Imports rose an astounding 94%.
The figures underscored the difficulties of following through on economic sanctions, even in a country like Germany with political leadership that has been consistently outspoken in support of tough measures against Iran.
Merkel has already indicated that she would need across-the-board backing of the EU to convince her own country’s business sector to take the painful steps needed to cut trade ties with Iran. Matthias Küntzel, an expert on German-Iranian relations, has pointed out that smaller German firms are stepping into the positions being vacated by larger companies.
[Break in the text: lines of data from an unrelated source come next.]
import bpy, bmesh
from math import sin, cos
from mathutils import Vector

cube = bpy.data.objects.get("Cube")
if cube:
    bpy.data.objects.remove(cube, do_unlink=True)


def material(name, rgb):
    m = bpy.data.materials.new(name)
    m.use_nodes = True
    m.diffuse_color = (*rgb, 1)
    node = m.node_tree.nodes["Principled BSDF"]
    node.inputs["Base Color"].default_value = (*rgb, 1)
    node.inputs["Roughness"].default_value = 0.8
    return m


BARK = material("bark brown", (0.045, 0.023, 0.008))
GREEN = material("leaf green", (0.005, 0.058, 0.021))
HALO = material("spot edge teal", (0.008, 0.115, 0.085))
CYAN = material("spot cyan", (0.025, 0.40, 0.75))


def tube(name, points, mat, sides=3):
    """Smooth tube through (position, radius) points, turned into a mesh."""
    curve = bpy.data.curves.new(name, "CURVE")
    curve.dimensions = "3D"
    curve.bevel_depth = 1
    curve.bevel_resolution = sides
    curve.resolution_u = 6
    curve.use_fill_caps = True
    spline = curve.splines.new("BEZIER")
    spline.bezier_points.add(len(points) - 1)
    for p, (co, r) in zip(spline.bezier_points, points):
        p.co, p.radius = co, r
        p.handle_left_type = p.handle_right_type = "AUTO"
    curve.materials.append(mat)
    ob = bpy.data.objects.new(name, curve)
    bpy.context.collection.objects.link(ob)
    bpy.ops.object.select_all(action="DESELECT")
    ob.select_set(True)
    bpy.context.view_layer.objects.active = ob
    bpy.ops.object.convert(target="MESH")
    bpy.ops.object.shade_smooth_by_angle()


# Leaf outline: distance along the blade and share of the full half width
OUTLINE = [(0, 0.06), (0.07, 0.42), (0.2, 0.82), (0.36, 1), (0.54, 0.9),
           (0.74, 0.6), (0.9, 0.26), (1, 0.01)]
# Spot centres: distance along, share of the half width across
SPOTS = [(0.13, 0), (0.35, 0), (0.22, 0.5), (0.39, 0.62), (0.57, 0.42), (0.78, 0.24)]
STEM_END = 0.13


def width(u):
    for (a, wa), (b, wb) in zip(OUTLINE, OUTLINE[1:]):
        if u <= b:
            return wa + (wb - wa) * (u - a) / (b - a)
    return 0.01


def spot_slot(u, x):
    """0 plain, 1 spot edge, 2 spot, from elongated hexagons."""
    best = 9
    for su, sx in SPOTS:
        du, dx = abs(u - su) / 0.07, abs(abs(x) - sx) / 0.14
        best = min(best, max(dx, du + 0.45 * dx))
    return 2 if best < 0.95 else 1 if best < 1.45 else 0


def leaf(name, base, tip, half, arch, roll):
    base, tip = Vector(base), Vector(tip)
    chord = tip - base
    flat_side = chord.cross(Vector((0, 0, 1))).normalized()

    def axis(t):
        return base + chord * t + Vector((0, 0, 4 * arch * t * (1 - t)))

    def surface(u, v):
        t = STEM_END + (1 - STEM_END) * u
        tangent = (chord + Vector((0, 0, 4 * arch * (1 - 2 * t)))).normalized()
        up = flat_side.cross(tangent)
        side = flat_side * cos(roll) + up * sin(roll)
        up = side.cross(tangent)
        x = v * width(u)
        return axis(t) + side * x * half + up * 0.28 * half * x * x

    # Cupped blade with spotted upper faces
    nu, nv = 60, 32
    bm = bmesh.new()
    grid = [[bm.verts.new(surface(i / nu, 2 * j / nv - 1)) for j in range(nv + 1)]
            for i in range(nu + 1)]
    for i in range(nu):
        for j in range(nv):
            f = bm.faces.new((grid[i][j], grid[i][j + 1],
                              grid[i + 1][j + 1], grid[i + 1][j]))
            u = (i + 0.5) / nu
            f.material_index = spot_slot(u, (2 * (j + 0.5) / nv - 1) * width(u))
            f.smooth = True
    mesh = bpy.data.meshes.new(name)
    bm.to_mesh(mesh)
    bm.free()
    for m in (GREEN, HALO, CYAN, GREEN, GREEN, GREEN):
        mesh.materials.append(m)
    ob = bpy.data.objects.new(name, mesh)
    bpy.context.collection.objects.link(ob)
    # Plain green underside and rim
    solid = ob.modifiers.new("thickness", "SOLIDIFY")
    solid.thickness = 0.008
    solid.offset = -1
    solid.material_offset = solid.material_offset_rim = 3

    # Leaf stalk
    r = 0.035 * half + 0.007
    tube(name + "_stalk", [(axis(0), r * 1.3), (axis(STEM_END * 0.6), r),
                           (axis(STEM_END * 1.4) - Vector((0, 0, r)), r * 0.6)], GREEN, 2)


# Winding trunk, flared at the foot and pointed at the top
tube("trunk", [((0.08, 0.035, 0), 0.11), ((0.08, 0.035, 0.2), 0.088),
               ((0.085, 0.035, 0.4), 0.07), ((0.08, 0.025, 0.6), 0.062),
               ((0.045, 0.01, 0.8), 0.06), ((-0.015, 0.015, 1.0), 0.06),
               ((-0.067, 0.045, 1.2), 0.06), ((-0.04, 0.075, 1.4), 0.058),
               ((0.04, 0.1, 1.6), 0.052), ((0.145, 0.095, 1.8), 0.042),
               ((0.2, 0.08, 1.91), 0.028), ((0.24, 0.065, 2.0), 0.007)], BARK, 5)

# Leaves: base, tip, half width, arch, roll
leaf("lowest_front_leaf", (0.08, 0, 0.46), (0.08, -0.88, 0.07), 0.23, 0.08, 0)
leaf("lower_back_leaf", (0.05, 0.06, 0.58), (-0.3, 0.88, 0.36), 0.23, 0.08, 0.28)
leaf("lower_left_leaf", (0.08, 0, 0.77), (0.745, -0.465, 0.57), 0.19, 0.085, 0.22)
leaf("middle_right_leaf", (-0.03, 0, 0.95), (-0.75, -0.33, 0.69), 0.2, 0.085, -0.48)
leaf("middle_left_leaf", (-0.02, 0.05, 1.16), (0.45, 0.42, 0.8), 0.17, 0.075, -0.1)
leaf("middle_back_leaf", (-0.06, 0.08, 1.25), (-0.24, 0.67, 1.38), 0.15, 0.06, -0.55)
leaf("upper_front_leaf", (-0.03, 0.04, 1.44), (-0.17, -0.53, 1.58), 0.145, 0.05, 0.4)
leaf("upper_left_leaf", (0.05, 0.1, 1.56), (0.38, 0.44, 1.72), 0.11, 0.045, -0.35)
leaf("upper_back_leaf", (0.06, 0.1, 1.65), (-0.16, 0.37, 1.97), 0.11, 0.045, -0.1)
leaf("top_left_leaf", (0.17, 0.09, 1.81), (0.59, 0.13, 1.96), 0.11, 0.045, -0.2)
He recommends additional political pressure on these businesses to stop trade with Iran.
But as long as firms have an economic interest in maintaining ties with Iran, the “top-down” approach in which governments put pressure on businesses will have a limited impact.
A new grassroots initiative by Shai Baaton, an Israeli financial market expert, might help add some bite to the sanctions. Baaton proposes enlisting Israeli firms, rabbis, Diaspora community leaders, youth movements, intellectuals and municipalities to form a “Jewish boycott” targeting firms doing business with Iran. The Kibbutz Movement has already joined the initiative and letters have been sent to President Shimon Peres and 52,000 Israeli companies.
The idea is to create an undercurrent of protest against publicly traded companies that have ignored warnings to cut ties with Iran. Investors in financial markets, wary of companies with business in Iran, would sell their stock holdings, resulting in a sharp fall in prices. The initiative would include non-Jews who recognize that Iran poses a threat not just to Israel but to the stability of the Middle East and to the free world. Initially, three companies have been targeted: Air France and German companies Bosch and BMW.
The initiative has been fittingly nicknamed the “Jewish boycott” as it is based on the very Jewish belief in tikkun olam: that the actions of individuals can bring about positive change in the world.
Last week’s UN Security Council resolution has its faults. But we must be optimistic that it will strengthen the resolve of the US and the EU to take additional steps to stop Iran’s nuclear weapon program and give moral backing to initiatives like the “Jewish boycott.”
The cause is just. All that is needed now is for more people to join it.